COS 38-8
Determining the influence of substrate heterogeneity on the measurement and transport of environmental DNA (eDNA) using Notre Dame’s Linked Ecosystem Experimental Facility (ND-LEEF)

Tuesday, August 11, 2015: 4:00 PM
301, Baltimore Convention Center
Arial Shogren, Biological Sciences, University of Notre Dame, Notre Dame, IN
Jennifer L. Tank, Biological Sciences, University of Notre Dame, Notre Dame, IN
Diogo Bolster, Civil and Environmental Engineering and Earth Sciences, University of Notre Dame, IN
Christopher Jerde, Biological Sciences, University of Nevada Reno
Scott P. Egan, BioSciences, Rice University, Houston, TX
Carol Tanner, Physics, University of Notre Dame
Steven Ruggiero, Physics, University of Notre Dame

Sampling for environmental DNA (eDNA) is a non-intrusive method to detect the presence of invasive species without direct observation, which allows for earlier detection and more rapid response than conventional sampling methods. However, our current understanding of how eDNA is transported and persists in flowing waters remains imprecise. There is little previous study on how the unique transport properties of suspended eDNA particles in flowing water may impact the probability of eDNA detection. To improve understanding of fine-scale eDNA transport in streams, we conducted experimental releases using common carp eDNA, and modeled the impact of stream substrate heterogeneity and substrate size on eDNA transport and retention. Using a short-term eDNA addition, we estimated transport distances in four 50m experimental streams at ND-LEEF (discharge=2L/sec) with varying substrate size (1cm pea-gravel vs. 10cm small cobble) and complexity (homogenous 50/50 mix vs. alternating sections). We also compared the standard eDNA detection method using quantitative PCR (qPCR) with a new detection technique based on Light Transmission Spectroscopy (LTS), which offers the capabilities of field-based eDNA detection.
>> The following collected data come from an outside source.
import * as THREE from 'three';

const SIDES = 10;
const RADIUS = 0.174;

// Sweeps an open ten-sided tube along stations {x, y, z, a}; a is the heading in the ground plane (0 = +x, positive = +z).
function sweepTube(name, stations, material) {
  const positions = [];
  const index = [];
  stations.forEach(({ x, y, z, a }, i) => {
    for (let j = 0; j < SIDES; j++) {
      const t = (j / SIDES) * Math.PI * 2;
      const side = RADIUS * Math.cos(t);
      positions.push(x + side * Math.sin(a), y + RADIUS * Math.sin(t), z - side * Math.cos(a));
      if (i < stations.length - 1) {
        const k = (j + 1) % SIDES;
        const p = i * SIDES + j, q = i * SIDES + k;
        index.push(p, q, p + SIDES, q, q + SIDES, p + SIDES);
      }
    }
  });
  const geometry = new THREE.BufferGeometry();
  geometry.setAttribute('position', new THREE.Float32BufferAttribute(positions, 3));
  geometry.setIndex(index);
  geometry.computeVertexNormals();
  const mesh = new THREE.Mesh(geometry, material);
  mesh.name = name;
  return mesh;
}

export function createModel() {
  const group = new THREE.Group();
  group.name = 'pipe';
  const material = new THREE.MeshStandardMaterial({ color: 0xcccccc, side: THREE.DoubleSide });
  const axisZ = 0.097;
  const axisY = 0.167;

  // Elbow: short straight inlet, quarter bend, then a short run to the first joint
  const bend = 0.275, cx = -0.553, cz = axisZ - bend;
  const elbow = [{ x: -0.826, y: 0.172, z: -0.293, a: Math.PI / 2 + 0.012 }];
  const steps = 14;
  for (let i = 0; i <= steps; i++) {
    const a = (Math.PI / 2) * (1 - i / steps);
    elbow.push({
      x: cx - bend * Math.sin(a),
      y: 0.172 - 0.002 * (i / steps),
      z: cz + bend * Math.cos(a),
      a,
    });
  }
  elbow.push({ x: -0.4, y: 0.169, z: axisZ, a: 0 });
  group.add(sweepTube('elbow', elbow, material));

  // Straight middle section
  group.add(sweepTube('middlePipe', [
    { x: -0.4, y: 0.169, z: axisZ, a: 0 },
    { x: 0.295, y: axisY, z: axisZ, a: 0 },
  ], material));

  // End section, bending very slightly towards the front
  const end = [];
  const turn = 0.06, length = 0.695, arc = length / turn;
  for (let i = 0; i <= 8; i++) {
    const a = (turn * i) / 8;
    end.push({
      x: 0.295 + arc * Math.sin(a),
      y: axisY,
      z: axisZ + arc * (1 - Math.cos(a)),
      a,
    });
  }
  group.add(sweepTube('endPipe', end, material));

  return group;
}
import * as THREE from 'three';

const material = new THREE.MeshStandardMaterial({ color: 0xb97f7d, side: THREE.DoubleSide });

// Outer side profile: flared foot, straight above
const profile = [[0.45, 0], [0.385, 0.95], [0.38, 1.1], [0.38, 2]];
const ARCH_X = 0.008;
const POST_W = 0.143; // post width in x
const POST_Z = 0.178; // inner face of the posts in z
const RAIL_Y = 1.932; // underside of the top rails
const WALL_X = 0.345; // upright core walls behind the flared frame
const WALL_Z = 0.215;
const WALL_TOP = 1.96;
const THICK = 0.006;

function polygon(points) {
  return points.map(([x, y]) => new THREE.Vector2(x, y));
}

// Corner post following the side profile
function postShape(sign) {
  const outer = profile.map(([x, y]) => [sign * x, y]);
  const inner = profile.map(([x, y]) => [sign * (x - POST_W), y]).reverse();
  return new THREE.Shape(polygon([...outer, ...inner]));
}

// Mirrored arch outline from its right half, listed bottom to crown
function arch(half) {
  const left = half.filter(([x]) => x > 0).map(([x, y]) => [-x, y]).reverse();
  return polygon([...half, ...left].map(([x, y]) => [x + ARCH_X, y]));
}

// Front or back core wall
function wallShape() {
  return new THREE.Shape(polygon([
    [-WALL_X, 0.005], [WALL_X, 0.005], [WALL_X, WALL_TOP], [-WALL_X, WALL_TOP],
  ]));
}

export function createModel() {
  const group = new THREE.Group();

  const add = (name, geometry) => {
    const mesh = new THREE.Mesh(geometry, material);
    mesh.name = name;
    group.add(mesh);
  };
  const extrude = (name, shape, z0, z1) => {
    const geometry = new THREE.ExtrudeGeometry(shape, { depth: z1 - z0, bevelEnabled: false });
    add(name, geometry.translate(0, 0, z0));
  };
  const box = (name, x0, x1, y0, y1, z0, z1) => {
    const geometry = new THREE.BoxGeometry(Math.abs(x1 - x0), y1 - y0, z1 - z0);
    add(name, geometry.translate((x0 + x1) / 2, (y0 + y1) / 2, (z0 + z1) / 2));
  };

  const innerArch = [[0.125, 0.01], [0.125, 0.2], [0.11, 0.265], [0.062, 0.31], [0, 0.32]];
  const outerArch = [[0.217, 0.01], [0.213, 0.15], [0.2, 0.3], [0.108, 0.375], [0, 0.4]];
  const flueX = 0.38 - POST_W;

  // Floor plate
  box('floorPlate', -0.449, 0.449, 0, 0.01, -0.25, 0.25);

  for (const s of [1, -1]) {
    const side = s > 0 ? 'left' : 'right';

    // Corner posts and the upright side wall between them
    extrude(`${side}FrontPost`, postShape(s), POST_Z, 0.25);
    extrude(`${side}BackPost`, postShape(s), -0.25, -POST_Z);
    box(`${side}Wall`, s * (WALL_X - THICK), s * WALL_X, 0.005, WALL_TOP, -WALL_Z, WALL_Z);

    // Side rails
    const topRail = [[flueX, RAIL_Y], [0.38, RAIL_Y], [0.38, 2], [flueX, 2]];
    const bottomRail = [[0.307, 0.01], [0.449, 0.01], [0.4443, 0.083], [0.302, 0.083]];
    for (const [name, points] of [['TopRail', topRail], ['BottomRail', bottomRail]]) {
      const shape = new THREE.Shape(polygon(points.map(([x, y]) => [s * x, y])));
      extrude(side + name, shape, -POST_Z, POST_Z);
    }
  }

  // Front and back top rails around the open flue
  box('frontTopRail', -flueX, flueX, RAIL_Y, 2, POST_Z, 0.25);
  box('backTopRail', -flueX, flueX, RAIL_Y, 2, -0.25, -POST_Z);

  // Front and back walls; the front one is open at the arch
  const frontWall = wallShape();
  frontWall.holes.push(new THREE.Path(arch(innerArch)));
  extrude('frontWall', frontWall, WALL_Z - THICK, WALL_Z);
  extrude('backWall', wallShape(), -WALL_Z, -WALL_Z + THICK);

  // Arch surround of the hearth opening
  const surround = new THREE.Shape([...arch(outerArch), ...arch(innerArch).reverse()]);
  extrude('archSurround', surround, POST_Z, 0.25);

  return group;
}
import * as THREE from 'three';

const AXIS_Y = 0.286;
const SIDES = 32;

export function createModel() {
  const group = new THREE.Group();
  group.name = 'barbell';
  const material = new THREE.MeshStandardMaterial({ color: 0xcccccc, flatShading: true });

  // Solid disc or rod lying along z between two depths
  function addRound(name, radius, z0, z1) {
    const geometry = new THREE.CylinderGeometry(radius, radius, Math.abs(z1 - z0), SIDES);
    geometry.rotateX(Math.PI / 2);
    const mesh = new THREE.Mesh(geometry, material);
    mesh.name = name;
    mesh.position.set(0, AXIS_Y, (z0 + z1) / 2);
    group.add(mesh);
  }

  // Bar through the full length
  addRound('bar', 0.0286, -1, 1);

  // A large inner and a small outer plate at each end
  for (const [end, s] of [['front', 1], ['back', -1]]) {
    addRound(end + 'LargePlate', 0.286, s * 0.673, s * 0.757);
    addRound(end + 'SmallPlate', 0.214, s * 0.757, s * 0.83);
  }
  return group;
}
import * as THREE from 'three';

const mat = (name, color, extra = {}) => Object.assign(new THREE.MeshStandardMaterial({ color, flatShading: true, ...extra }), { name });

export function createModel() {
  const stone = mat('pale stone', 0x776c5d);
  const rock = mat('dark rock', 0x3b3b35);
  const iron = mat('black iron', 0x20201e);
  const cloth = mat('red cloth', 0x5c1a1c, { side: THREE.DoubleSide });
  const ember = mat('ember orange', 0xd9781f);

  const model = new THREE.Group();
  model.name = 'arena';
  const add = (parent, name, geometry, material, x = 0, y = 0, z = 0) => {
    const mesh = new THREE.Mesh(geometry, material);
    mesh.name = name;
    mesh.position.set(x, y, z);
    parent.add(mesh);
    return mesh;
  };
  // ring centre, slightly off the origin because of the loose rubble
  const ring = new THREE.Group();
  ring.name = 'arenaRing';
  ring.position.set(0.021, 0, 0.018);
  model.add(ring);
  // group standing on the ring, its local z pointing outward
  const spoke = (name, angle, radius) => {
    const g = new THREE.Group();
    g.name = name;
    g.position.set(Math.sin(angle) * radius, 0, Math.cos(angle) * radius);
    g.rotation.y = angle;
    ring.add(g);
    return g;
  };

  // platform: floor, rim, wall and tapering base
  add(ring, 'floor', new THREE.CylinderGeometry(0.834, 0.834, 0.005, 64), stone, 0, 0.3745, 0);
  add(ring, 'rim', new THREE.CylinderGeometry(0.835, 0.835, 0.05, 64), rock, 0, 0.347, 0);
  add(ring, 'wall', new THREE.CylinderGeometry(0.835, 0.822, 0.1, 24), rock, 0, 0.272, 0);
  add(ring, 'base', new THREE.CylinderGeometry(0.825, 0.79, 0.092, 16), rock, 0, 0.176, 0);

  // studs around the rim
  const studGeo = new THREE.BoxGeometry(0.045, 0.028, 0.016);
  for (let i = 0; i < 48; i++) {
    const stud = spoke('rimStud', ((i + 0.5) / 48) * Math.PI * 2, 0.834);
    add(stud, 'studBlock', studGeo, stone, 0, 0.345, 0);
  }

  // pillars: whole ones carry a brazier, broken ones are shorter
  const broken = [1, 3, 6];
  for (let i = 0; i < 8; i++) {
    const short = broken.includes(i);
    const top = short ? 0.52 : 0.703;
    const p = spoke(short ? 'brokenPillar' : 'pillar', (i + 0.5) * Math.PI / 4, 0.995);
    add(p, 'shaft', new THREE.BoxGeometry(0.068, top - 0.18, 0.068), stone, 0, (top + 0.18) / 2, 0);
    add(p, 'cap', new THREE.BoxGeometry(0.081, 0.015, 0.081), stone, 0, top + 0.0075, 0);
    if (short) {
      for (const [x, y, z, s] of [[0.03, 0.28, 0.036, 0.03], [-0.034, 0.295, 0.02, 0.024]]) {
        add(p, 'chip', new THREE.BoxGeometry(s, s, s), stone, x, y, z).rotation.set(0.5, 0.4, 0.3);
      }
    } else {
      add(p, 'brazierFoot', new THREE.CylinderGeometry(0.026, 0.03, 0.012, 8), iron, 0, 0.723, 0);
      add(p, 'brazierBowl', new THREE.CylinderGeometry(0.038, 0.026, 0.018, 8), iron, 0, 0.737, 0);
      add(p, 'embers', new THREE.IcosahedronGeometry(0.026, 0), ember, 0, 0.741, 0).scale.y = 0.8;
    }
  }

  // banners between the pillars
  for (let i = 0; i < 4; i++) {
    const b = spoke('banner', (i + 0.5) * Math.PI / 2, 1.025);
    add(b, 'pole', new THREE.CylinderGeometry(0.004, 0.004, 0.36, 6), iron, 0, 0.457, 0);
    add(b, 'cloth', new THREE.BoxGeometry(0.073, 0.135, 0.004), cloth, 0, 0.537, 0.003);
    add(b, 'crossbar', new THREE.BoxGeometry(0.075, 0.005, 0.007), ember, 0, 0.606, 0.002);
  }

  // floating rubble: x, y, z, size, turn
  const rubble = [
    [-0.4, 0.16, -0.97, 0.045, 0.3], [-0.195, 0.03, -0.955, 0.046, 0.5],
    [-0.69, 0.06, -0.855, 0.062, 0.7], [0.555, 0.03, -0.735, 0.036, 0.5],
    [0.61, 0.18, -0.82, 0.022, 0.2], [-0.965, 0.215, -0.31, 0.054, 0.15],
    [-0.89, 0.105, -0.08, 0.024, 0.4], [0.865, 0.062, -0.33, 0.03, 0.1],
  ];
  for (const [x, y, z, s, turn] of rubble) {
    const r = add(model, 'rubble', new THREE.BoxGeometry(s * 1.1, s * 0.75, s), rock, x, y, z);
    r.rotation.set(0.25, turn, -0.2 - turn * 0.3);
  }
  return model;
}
LTS uses target-specific genetic tags attached to polystyrene beads to detect species-specific eDNA and measures wavelength-dependent transmittance through aqueous samples based on the diameter of nanoparticles in suspension. 


Using qPCR detection techniques, we measured particulate retention of eDNA, expressed as an uptake length (Sw), which is the mean transport distance traveled before being removed from the water column. Uptake lengths of eDNA ranged from 6-57m and differed among streams with varying substrate; eDNA particles traveled furthest in cobble, moderate distances in mixed substrate and alternating substrate, and shortest distances in pea-gravel reaches. Differential retention of eDNA particles confirms that eDNA dynamics in flowing waters are not longitudinally constant along stream and river continua, and retention may be habitat-specific, which may complicate interpretation of eDNA detection in flowing waters. Additionally, results from LTS confirm that the platform can give an accurate positive/negative detection signal with high species specificity, and can be optimized for field-based detection. Robust techniques that accurately measure eDNA from invasive species in streams/rivers can inform species management, allowing for rapid responses to invasion, yet questions remain about species detection vs. source location in flowing waters.